Few people now dispute that smoking is damaging to health on a global scale. However, many governments have avoided taking action to control tobacco use—through measures such as higher taxes, comprehensive bans on advertising and promotion, or restrictions on smoking in public places—because of concerns that their interventions might have harmful economic consequences. The World Bank examined in a 1999 Report, Curbing the Epidemic, Governments and the Economics of Tobacco Control, the economic questions that policymakers must address when contemplating tobacco control. This report demonstrates that the economic fears deterring policymakers from taking action are largely unfounded. Policies that reduce the demand for tobacco, such as a decision to increase tobacco taxes, do not cause long-term job losses in the vast majority of countries. Further, despite fears to the contrary, higher tobacco taxes do not reduce overall tax revenues; rather, revenues climb in the short and medium term following an increase in tobacco taxes. Thus, such demand reduction policies could bring unprecedented health benefits without any detriment to national economies.

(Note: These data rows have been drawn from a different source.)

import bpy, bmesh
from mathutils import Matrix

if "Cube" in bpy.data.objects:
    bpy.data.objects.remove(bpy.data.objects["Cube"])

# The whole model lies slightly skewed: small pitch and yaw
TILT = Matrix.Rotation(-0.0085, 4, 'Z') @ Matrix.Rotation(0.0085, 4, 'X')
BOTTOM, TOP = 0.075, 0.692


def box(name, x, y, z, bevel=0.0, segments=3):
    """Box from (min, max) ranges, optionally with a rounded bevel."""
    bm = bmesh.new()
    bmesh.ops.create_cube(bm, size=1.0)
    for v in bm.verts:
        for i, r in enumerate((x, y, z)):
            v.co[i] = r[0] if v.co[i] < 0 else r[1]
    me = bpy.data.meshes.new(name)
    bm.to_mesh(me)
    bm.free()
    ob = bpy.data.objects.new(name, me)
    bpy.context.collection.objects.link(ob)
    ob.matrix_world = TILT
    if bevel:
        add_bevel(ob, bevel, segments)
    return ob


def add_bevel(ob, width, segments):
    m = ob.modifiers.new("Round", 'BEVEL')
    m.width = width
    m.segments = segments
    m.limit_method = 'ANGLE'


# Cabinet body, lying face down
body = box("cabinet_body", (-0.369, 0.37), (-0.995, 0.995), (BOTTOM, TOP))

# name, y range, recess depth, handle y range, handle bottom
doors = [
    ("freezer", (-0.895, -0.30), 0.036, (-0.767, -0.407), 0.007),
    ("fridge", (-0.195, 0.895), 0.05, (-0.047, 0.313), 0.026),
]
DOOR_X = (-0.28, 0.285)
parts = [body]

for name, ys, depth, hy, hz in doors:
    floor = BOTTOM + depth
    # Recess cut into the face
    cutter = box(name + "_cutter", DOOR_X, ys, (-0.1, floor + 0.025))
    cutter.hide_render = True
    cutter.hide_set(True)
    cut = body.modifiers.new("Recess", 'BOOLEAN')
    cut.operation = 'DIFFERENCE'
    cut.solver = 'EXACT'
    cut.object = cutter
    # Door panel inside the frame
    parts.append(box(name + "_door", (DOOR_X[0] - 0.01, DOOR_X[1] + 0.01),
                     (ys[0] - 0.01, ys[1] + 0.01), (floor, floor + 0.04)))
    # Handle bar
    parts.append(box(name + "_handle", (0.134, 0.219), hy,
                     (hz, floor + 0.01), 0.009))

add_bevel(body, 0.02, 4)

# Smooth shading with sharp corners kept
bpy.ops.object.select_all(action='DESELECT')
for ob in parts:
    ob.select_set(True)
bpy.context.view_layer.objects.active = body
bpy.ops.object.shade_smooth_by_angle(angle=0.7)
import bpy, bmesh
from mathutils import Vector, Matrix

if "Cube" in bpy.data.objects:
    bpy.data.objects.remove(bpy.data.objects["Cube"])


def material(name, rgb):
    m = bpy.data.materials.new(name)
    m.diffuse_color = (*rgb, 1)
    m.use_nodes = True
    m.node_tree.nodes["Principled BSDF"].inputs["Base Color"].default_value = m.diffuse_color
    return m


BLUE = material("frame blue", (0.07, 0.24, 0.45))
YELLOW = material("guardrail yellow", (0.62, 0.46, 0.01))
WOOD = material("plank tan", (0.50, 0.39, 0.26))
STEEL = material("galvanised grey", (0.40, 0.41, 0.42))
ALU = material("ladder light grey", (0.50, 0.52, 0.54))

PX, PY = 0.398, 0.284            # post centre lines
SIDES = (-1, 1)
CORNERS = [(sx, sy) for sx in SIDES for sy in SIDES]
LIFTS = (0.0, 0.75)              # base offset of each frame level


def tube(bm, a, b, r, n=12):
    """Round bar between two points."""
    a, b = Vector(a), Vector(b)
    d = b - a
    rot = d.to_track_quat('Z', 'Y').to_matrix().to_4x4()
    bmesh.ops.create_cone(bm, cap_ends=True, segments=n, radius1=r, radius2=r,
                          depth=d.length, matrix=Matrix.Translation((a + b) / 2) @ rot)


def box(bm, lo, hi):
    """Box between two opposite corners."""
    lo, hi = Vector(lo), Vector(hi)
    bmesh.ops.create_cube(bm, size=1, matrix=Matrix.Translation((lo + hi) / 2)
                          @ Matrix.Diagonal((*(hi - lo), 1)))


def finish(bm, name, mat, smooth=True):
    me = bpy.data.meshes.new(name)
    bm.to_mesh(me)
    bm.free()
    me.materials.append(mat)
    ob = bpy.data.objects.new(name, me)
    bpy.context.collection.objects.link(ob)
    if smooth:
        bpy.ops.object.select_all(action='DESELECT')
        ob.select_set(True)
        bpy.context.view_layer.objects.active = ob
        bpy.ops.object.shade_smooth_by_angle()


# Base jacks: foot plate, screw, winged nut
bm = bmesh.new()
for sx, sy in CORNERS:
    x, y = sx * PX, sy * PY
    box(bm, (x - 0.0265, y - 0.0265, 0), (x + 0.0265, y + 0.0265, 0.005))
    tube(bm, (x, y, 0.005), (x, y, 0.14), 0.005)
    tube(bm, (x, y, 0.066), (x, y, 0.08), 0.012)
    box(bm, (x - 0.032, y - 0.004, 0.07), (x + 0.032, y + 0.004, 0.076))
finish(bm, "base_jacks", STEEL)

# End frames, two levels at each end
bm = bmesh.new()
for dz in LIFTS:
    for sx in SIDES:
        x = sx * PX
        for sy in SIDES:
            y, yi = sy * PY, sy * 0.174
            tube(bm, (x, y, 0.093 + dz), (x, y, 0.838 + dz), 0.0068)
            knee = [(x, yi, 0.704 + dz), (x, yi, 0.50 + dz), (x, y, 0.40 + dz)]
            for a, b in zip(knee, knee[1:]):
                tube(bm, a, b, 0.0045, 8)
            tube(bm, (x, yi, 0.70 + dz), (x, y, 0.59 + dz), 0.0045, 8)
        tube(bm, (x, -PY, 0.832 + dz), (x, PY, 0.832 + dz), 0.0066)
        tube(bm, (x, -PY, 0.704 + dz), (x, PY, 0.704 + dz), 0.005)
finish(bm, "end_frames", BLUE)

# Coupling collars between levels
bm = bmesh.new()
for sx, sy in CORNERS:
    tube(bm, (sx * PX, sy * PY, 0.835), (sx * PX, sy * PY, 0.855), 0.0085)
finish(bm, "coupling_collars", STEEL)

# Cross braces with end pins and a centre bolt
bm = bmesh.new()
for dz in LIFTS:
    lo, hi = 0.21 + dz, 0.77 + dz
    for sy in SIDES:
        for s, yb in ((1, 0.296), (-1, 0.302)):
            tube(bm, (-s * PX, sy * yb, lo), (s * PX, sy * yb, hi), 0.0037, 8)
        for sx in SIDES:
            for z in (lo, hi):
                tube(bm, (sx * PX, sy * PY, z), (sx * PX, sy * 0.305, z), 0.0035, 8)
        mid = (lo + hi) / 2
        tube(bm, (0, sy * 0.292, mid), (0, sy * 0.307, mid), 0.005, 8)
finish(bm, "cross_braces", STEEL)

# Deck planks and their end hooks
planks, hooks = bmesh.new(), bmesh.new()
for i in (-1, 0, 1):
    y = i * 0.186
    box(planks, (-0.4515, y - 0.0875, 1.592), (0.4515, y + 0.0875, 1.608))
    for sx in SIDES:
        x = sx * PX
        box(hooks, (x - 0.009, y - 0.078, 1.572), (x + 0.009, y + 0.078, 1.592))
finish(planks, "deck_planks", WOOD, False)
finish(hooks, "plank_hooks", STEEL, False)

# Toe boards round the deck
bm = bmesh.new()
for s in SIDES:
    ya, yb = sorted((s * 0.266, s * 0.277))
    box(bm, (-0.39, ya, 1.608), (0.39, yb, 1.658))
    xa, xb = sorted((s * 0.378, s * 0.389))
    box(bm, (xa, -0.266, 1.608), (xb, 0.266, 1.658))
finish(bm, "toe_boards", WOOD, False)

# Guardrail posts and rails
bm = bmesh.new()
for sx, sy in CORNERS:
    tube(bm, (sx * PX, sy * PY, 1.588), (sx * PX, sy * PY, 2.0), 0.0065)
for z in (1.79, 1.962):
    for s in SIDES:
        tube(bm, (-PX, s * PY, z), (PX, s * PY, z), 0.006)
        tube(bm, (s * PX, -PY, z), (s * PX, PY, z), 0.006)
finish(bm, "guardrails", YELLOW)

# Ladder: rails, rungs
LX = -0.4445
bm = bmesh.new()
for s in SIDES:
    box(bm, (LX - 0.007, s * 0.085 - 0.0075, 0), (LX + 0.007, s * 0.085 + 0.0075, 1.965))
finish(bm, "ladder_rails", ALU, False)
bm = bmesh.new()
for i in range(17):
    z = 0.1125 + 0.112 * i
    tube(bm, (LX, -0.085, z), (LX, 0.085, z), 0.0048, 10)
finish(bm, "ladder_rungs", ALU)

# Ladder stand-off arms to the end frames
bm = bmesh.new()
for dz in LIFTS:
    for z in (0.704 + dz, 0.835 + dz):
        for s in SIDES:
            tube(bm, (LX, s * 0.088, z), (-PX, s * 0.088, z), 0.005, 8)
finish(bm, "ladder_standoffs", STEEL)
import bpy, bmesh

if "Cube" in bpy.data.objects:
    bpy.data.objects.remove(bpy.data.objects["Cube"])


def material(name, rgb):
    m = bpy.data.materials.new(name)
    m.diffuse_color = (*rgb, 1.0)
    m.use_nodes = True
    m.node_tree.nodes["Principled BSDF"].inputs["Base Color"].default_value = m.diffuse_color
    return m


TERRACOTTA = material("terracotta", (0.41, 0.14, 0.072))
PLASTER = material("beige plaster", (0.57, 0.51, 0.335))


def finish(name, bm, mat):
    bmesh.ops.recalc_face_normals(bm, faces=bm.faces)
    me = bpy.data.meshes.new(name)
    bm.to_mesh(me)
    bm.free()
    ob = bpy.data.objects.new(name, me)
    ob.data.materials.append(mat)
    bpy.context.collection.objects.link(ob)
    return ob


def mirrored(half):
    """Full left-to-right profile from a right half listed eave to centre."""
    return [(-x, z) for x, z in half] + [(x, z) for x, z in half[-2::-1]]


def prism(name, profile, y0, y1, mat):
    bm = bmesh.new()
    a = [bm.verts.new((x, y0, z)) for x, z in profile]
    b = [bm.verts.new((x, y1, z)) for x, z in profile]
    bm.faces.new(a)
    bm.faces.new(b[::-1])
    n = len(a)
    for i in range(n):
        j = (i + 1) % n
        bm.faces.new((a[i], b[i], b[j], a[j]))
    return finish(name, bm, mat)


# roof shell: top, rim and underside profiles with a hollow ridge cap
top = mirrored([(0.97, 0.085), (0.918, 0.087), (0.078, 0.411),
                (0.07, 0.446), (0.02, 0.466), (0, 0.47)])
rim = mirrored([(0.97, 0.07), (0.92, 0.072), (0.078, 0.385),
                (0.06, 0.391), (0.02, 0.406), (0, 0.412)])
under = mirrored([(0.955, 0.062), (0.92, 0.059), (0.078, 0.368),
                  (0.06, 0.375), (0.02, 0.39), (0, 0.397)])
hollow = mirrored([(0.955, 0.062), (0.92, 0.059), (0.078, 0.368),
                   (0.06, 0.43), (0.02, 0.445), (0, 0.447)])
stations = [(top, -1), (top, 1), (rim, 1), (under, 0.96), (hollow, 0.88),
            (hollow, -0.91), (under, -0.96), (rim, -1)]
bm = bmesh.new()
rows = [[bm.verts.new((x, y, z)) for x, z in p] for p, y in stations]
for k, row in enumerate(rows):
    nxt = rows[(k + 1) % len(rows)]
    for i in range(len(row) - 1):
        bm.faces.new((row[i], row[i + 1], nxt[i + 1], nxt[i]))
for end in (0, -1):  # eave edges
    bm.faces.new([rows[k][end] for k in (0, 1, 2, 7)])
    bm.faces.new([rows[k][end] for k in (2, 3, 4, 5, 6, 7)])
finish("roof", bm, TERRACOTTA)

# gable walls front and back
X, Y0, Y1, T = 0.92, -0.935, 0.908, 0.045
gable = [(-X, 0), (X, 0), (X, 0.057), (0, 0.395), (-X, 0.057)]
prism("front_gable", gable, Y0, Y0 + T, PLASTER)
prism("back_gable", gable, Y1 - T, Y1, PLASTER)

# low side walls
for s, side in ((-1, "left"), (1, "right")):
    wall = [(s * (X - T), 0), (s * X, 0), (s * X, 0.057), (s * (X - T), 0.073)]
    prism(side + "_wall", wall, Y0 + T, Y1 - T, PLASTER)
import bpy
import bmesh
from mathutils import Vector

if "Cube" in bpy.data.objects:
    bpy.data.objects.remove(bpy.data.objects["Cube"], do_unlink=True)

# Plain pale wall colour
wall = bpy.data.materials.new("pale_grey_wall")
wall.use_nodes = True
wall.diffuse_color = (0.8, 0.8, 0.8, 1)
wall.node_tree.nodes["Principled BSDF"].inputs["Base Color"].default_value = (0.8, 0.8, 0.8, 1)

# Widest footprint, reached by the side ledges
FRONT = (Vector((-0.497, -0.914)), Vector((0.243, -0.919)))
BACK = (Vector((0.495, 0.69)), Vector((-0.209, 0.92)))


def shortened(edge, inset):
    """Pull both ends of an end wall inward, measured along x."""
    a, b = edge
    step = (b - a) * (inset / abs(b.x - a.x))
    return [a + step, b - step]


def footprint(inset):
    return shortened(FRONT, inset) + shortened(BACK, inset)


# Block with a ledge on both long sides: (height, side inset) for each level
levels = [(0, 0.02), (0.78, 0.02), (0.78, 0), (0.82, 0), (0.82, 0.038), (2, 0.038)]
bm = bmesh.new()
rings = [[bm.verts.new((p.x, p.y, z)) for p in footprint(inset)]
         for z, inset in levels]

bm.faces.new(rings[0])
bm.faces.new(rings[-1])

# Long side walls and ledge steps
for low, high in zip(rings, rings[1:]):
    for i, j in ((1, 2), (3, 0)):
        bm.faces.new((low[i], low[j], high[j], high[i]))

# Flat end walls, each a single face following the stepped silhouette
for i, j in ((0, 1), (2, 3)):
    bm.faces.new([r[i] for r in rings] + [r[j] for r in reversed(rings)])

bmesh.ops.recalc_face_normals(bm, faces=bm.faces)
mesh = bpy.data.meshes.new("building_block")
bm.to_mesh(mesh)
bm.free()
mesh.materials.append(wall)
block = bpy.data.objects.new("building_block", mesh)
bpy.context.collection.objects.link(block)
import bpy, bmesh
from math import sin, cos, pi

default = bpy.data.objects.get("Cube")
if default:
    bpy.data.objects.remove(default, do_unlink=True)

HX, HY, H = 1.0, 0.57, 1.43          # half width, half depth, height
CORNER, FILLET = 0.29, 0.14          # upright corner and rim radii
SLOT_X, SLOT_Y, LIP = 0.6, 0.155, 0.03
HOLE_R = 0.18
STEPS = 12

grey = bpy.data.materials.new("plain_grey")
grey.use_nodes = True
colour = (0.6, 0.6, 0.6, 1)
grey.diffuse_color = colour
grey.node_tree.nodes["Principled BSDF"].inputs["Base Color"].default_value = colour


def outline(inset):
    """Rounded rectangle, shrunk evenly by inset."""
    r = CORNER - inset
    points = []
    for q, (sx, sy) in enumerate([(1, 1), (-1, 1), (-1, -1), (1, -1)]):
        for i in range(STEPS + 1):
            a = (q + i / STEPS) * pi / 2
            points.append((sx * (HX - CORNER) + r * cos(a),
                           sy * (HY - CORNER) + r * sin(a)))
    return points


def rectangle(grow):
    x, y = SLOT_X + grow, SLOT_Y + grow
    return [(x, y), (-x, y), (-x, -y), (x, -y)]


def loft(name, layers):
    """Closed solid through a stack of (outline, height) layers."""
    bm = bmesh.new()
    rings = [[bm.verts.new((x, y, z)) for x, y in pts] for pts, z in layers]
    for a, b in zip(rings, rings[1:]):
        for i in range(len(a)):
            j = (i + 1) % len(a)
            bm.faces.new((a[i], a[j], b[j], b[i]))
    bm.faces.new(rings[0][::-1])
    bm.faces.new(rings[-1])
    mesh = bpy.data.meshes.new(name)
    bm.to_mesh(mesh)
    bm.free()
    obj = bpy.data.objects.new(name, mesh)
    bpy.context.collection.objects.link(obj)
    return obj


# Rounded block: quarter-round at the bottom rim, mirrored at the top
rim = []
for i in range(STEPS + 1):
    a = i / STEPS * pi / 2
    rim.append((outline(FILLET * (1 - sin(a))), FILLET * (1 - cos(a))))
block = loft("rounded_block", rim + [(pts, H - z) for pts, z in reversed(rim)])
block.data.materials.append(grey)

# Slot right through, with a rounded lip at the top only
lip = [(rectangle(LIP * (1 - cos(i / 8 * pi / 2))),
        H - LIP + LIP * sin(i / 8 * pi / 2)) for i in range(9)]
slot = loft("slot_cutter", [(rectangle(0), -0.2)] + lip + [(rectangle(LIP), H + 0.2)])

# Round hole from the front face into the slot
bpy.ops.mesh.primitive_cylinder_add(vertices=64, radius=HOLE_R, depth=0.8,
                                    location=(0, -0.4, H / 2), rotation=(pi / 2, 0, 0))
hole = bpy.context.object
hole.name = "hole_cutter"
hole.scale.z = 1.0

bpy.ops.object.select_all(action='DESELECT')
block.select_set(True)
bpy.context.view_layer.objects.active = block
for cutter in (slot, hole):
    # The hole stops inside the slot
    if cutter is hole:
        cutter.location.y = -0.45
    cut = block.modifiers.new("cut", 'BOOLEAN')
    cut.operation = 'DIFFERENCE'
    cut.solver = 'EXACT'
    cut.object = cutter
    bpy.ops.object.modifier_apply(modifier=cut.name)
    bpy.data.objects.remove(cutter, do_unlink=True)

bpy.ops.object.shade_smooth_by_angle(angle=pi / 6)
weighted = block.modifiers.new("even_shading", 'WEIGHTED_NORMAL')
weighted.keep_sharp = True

- World Bank: Ecomonics of tobacco control
- Curbing the Epidemic: Governments and the Economics of Tobacco Control